Compliance and attempts at social perfection were hallmarks of the 1950s domestic scene, where the two-parent families in which the father worked in industry and the mother remained home as a homemaker were idealized in television programs such as Leave it to Beaver. Social undercurrents subverting this view were seen in movements such as beat poetry, rock and roll music, and in motion pictures such as Rebel Without a Cause, starring 1950s icon James Dean. In fact, Dean and rock star Elvis Presley are almost universally seen as 1950s icons, as is motion picture actress Marilyn Monroe. Television became almost universally available in the United States by the end of the decade, and its social effects have been debated from then until now.

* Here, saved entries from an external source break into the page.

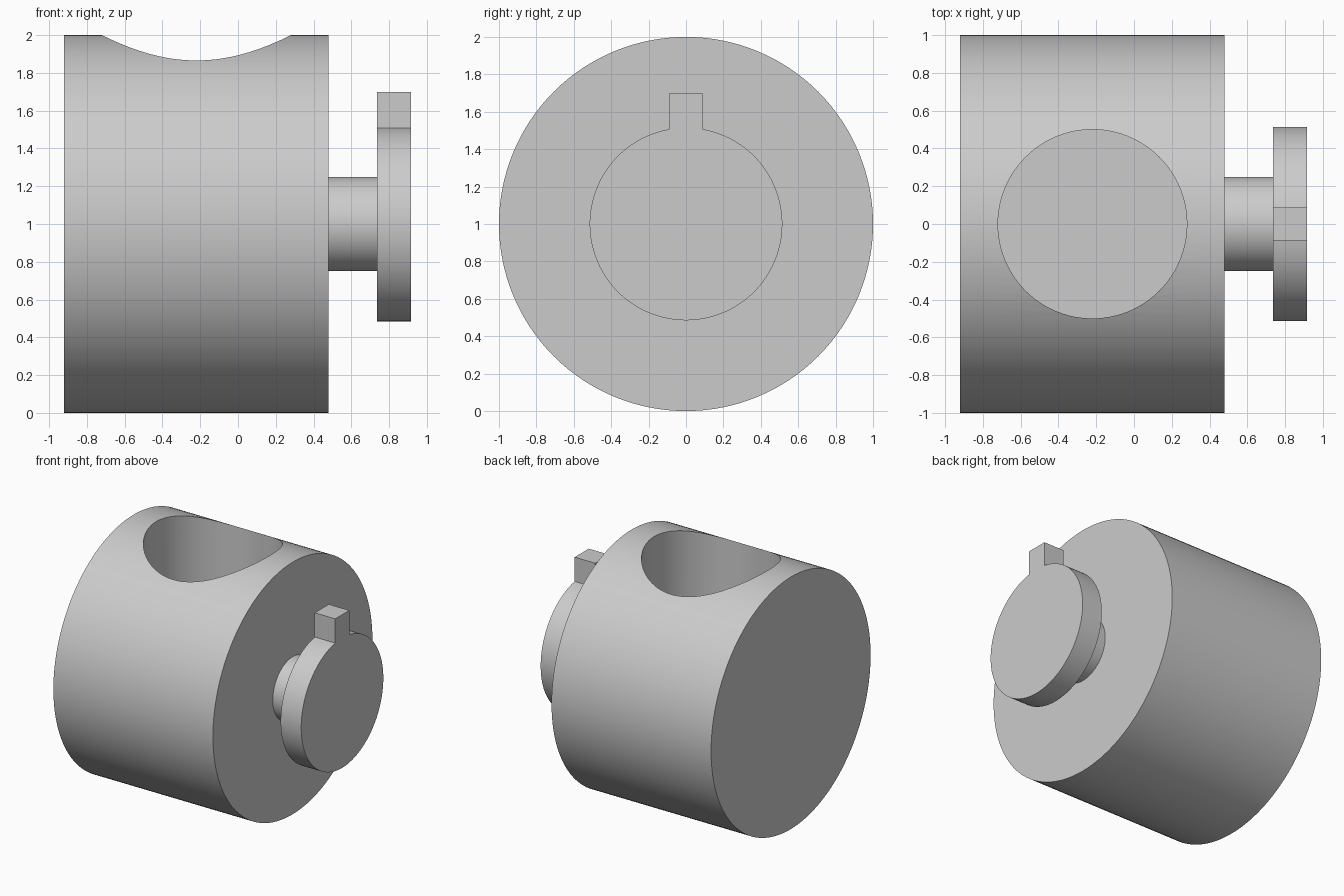
import bpy, bmesh, math
from math import cos, sin, asin, pi
from mathutils import Matrix

if "Cube" in bpy.data.objects:
    bpy.data.objects.remove(bpy.data.objects["Cube"], do_unlink=True)

# Single plain grey
GREY = (0.6, 0.6, 0.6, 1)
grey = bpy.data.materials.new("plain_grey")
grey.use_nodes = True
grey.diffuse_color = GREY
grey.node_tree.nodes["Principled BSDF"].inputs["Base Color"].default_value = GREY

AXIS = 1.0  # height of the common axis


def circle(radius, sides, start=0.0, sweep=2 * pi):
    return [(radius * cos(start + sweep * i / sides),
             radius * sin(start + sweep * i / sides)) for i in range(sides)]


def extrude_x(name, outline, x0, x1):
    """Extrude a (y, z) outline, centred on the axis, from x0 to x1."""
    bm = bmesh.new()
    face = bm.faces.new([bm.verts.new((x0, y, z + AXIS)) for y, z in outline])
    new = bmesh.ops.extrude_face_region(bm, geom=[face])["geom"]
    bmesh.ops.translate(bm, vec=(x1 - x0, 0, 0),
                        verts=[v for v in new if isinstance(v, bmesh.types.BMVert)])
    bmesh.ops.recalc_face_normals(bm, faces=bm.faces)
    mesh = bpy.data.meshes.new(name)
    bm.to_mesh(mesh)
    bm.free()
    mesh.materials.append(grey)
    obj = bpy.data.objects.new(name, mesh)
    bpy.context.collection.objects.link(obj)
    return obj


# Main drum and the pin on its right end
body = extrude_x("body", circle(1.0, 128), -0.92, 0.48)
pin = extrude_x("pin", circle(0.25, 64), 0.48, 0.735)

# End disc with a square key on top, as one outline
R, KEY = 0.515, 0.088
gap = asin(KEY / R)
arc = circle(R, 96, pi / 2 + gap, 2 * pi - 2 * gap)
end = (R * sin(gap), R * cos(gap))
disc = extrude_x("keyed_disc", arc + [end, (KEY, 0.7), (-KEY, 0.7)], 0.735, 0.915)

# Flat-bottomed bore cut into the top of the drum
bm = bmesh.new()
bmesh.ops.create_cone(bm, cap_ends=True, segments=96, radius1=0.5, radius2=0.5,
                      depth=1.2, matrix=Matrix.Translation((-0.22, 0, AXIS + 0.6)))
mesh = bpy.data.meshes.new("bore_cutter")
bm.to_mesh(mesh)
bm.free()
mesh.materials.append(grey)
cutter = bpy.data.objects.new("bore_cutter", mesh)
bpy.context.collection.objects.link(cutter)
cutter.hide_render = True

cut = body.modifiers.new("bore", 'BOOLEAN')
cut.operation = 'DIFFERENCE'
cut.solver = 'EXACT'
cut.object = cutter
bpy.context.view_layer.objects.active = body
body.select_set(True)
bpy.ops.object.modifier_apply(modifier=cut.name)
bpy.data.objects.remove(cutter, do_unlink=True)

# Smooth round sides, sharp rims
for obj in (body, pin, disc):
    bpy.ops.object.select_all(action='DESELECT')
    obj.select_set(True)
    bpy.context.view_layer.objects.active = obj
    bpy.ops.object.shade_smooth_by_angle(angle=math.radians(30))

One of the most influential and most highly critically-acclaimed of the many books about the era is The Fifties by journalist and author David Halberstam.

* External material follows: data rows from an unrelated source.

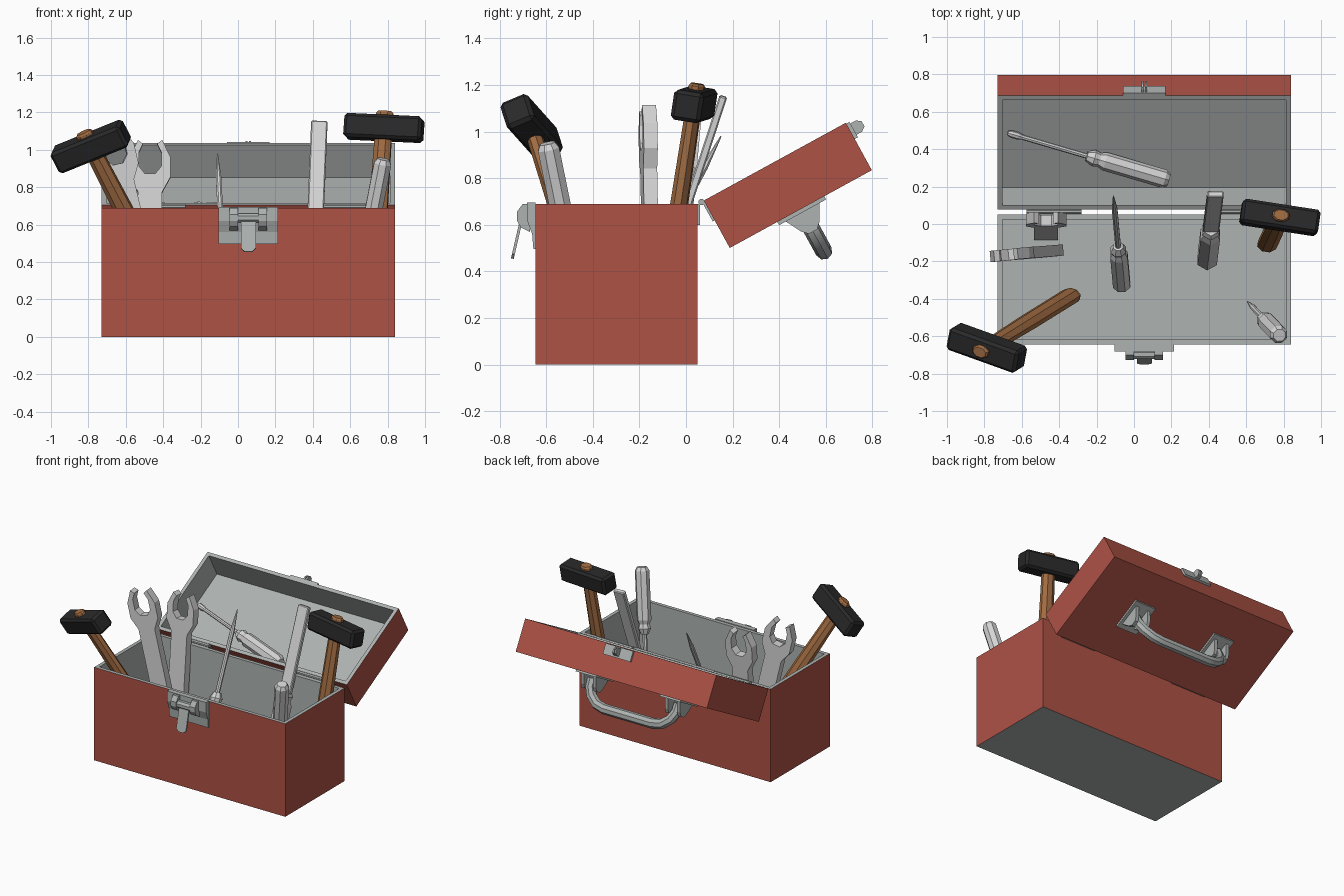
import bpy, bmesh, math
from mathutils import Matrix, Vector

if "Cube" in bpy.data.objects:
    bpy.data.objects.remove(bpy.data.objects["Cube"])

def mat(name, rgb):
    m = bpy.data.materials.new(name)
    m.diffuse_color = (*rgb, 1)
    m.use_nodes = True
    m.node_tree.nodes["Principled BSDF"].inputs["Base Color"].default_value = m.diffuse_color
    return m

RED = mat("red_paint", (0.42, 0.085, 0.06))
GREY = mat("grey_metal", (0.42, 0.45, 0.44))
STEEL = mat("light_steel", (0.66, 0.66, 0.66))
BLACK = mat("black_iron", (0.022, 0.022, 0.022))
WOOD = mat("wood", (0.36, 0.15, 0.055))
I = Matrix.Identity(4)
T = Matrix.Translation
CX = 0.055                                   # box centre in x

def finish(name, bm, mats, M=I):
    bmesh.ops.recalc_face_normals(bm, faces=bm.faces)
    me = bpy.data.meshes.new(name)
    bm.to_mesh(me)
    bm.free()
    for m in mats:
        me.materials.append(m)
    ob = bpy.data.objects.new(name, me)
    ob.matrix_world = M
    bpy.context.collection.objects.link(ob)
    return ob

def block(name, size, m, M=I, bevel=0):
    bm = bmesh.new()
    bmesh.ops.create_cube(bm, size=1)
    bmesh.ops.scale(bm, vec=size, verts=bm.verts)
    if bevel:
        bmesh.ops.bevel(bm, geom=bm.edges[:], offset=bevel, segments=1, affect='EDGES')
    return finish(name, bm, [m], M)

def prism(name, pts, depth, m, M=I):
    """Outline in local XY, extruded along local Z, centred."""
    bm = bmesh.new()
    f = bm.faces.new([bm.verts.new((x, y, -depth / 2)) for x, y in pts])
    r = bmesh.ops.extrude_face_region(bm, geom=[f])
    vs = [g for g in r["geom"] if isinstance(g, bmesh.types.BMVert)]
    bmesh.ops.translate(bm, verts=vs, vec=(0, 0, depth))
    return finish(name, bm, [m], M)

def lathe(name, prof, sides, m, M=I, sx=1, sy=1):
    """Rings of (radius, height) along local Z."""
    bm = bmesh.new()
    rings = []
    for r, z in prof:
        a = [2 * math.pi * (i + 0.5) / sides for i in range(sides)]
        rings.append([bm.verts.new((r * sx * math.cos(t), r * sy * math.sin(t), z)) for t in a])
    for p, q in zip(rings, rings[1:]):
        for i in range(sides):
            j = (i + 1) % sides
            bm.faces.new((p[i], p[j], q[j], q[i]))
    bm.faces.new(rings[0])
    bm.faces.new(rings[-1])
    return finish(name, bm, [m], M)

def frame(origin, zdir, xhint=(1, 0, 0)):
    z = Vector(zdir).normalized()
    x = Vector(xhint)
    x = (x - z * x.dot(z)).normalized()
    M = Matrix((x, z.cross(x), z)).transposed().to_4x4()
    M.translation = origin
    return M

def tray(name, sx, sy, h, M, red_bottom):
    """Open box: red outside, grey rim and inside."""
    bm = bmesh.new()
    bmesh.ops.create_cube(bm, size=1)
    bmesh.ops.scale(bm, vec=(sx, sy, h), verts=bm.verts)
    bmesh.ops.translate(bm, vec=(0, 0, h / 2), verts=bm.verts)
    bm.normal_update()
    top = max(bm.faces, key=lambda f: f.calc_center_median().z)
    for f in bm.faces:
        f.material_index = 0 if abs(f.normal.z) < 0.5 or (red_bottom and f != top) else 1
    bmesh.ops.inset_region(bm, faces=[top], thickness=0.037)
    inner = bmesh.ops.extrude_discrete_faces(bm, faces=[top])["faces"][0]
    bmesh.ops.translate(bm, vec=(0, 0, 0.035 - h), verts=inner.verts)
    return finish(name, bm, [RED, GREY], M)

# box body and opened lid
tray("box_body", 1.57, 0.695, 0.69, T((CX, -0.2975, 0)), False)
LID = T((CX, 0.4925, 0.6675)) @ Matrix.Rotation(math.radians(28.7), 4, 'X')
tray("lid", 1.57, 0.695, 0.232, LID, True)
SIDE = Matrix(((0, 0, 1, 0), (1, 0, 0, 0), (0, 1, 0, 0), (0, 0, 0, 1)))   # outline XY -> world YZ

# hinges
for s in (-1, 1):
    x = CX + s * 0.482
    lathe("hinge_barrel", [(0.014, -0.147), (0.014, 0.147)], 8, GREY, frame((x, 0.066, 0.698), (1, 0, 0), (0, 1, 0)))
    block("hinge_body_leaf", (0.295, 0.012, 0.09), GREY, T((x, 0.054, 0.645)))
    block("hinge_lid_leaf", (0.295, 0.012, 0.09), GREY, LID @ T((s * 0.482, -0.351, 0.18)))

# carrying handle on the lid
path = [(0.355, -0.03), (0.352, -0.09), (0.325, -0.145), (0.27, -0.19), (0.2, -0.206)]
pts = [(-x, z) for x, z in path] + path[::-1]
cu = bpy.data.curves.new("carry_handle", 'CURVE')
cu.dimensions = '3D'
cu.bevel_depth = 0.037
cu.bevel_resolution = 2
cu.use_fill_caps = True
sp = cu.splines.new('POLY')
sp.points.add(len(pts) - 1)
for p, (x, z) in zip(sp.points, pts):
    p.co = (x, 0, z, 1)
handle = bpy.data.objects.new("carry_handle", cu)
bpy.context.collection.objects.link(handle)
handle.matrix_world = LID
cu.materials.append(GREY)
bpy.context.view_layer.objects.active = handle
handle.select_set(True)
bpy.ops.object.convert(target='MESH')
bpy.ops.object.shade_smooth_by_angle()
for s in (-1, 1):
    block("handle_plate", (0.17, 0.23, 0.016), GREY, LID @ T((s * 0.345, 0, -0.008)))
    for d in (-0.05, 0.05):
        prism("handle_lug", [(-0.085, 0), (0.085, 0), (0.045, -0.075), (0.02, -0.1), (-0.02, -0.1), (-0.045, -0.075)],
              0.025, GREY, LID @ T((s * 0.345 + d, 0, -0.01)) @ SIDE)

# front latch
prism("latch_plate", [(-0.645, 0.695), (-0.682, 0.695), (-0.682, 0.62), (-0.66, 0.56), (-0.655, 0.497), (-0.645, 0.497)],
      0.32, GREY, T((CX, 0, 0)) @ SIDE)
for s in (-1, 1):
    prism("latch_cheek", [(-0.67, 0.69), (-0.70, 0.69), (-0.726, 0.655), (-0.726, 0.62), (-0.71, 0.59), (-0.67, 0.57)],
          0.045, GREY, T((CX + s * 0.077, 0, 0)) @ SIDE)
lathe("latch_barrel", [(0.027, -0.08), (0.027, 0.08)], 8, GREY, frame((CX, -0.698, 0.635), (1, 0, 0), (0, 1, 0)))
prism("latch_tab", [(-0.04, 0.19), (0.04, 0.19), (0.04, 0.02), (0.02, 0), (-0.02, 0), (-0.04, 0.02)],
      0.012, GREY, T((CX, -0.745, 0.455)) @ Matrix.Rotation(math.radians(77), 4, 'X'))

# catch on the lid front
block("catch_plate", (0.225, 0.016, 0.075), GREY, LID @ T((0, 0.355, 0.19)))
for s in (-1, 1):
    prism("catch_lug", [(0.36, 0.165), (0.39, 0.165), (0.41, 0.18), (0.41, 0.205), (0.39, 0.22), (0.36, 0.22)],
          0.012, GREY, LID @ T((s * 0.009, 0, 0)) @ SIDE)

# hammers
def hammer(top, along, head_dir, length):
    M = frame(top, -Vector(along), head_dir)
    block("hammer_head", (0.42, 0.13, 0.13), BLACK, M, 0.016)
    lathe("hammer_handle", [(0.048, -length), (0.055, -length + 0.03), (0.055, -0.5), (0.049, -0.1), (0.049, 0.08), (0.04, 0.09)],
          8, WOOD, M, 1, 0.72)

hammer((-0.787, -0.662, 1.018), (0.467, 0.29, -0.9), (0.38, -0.144, 0.171), 1.04)
hammer((0.78, 0.035, 1.117), (-0.07, -0.15, -1.0), (0.405, -0.064, -0.03), 1.03)

# open-ended spanners
def spanner(bottom, top, flat_dir):
    b, t = Vector(bottom), Vector(top)
    L = (t - b).length
    half = [(0.064, 0), (0.064, L - 0.28), (0.108, L - 0.2), (0.108, L - 0.09), (0.065, L), (0.038, L - 0.02),
            (0.06, L - 0.065), (0.06, L - 0.14), (0.028, L - 0.18)]
    outline = half + [(-x, y) for x, y in half[::-1]]
    # local Y follows the spanner, local X its flat width
    prism("spanner", outline, 0.06, STEEL, frame(b, t - b, flat_dir) @ Matrix.Rotation(math.pi / 2, 4, 'X'))

spanner((-0.47, -0.055, 0.05), (-0.47, 0.035, 1.05), (1, 0, 0))
spanner((-0.44, -0.145, 0.06), (-0.685, -0.165, 1.1), (1, 0.1, 0))

# screwdrivers: from handle end to tip
def screwdriver(end, tip, hl=0.46, r=0.05, tip_flare=True):
    end, tip = Vector(end), Vector(tip)
    L = (tip - end).length
    M = frame(end, tip - end)
    lathe("screwdriver_handle", [(r * 0.7, 0), (r, 0.025), (r, hl - 0.1), (r * 0.75, hl - 0.07), (r * 0.9, hl - 0.04), (r * 0.55, hl)],
          8, STEEL, M)
    if tip_flare:
        prof = [(0.014, hl - 0.01), (0.014, L - 0.08), (0.02, L - 0.06), (0.02, L - 0.02), (0.012, L)]
    else:
        prof = [(0.016, hl - 0.01), (0.016, L - 0.15), (0.003, L)]
    lathe("screwdriver_shaft", prof, 8, STEEL, M)

screwdriver((0.185, 0.235, 0.628), (-0.675, 0.487, 0.74))
screwdriver((0.778, -0.595, 0.95), (0.607, -0.415, 0.07), tip_flare=False)
screwdriver((-0.065, -0.335, 0.07), (-0.11, 0.15, 0.98), tip_flare=False)

# flat file with a six-sided handle
F = frame((0.39, -0.2, 0.05), (0.045, 0.36, 1.1))
lathe("file_handle", [(0.045, 0), (0.06, 0.03), (0.06, 0.46), (0.045, 0.5), (0.055, 0.53), (0.04, 0.56)], 6, STEEL, F)
block("file_blade", (0.088, 0.034, 0.61), STEEL, F @ T((0, 0, 0.855)), 0.006)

Urey-Miller experiment shows that under simulated conditions resembling those thought to have existed shortly after Earth first accreted, many of the basic organic molecules that form the building blocks of modern life are able to spontaneously form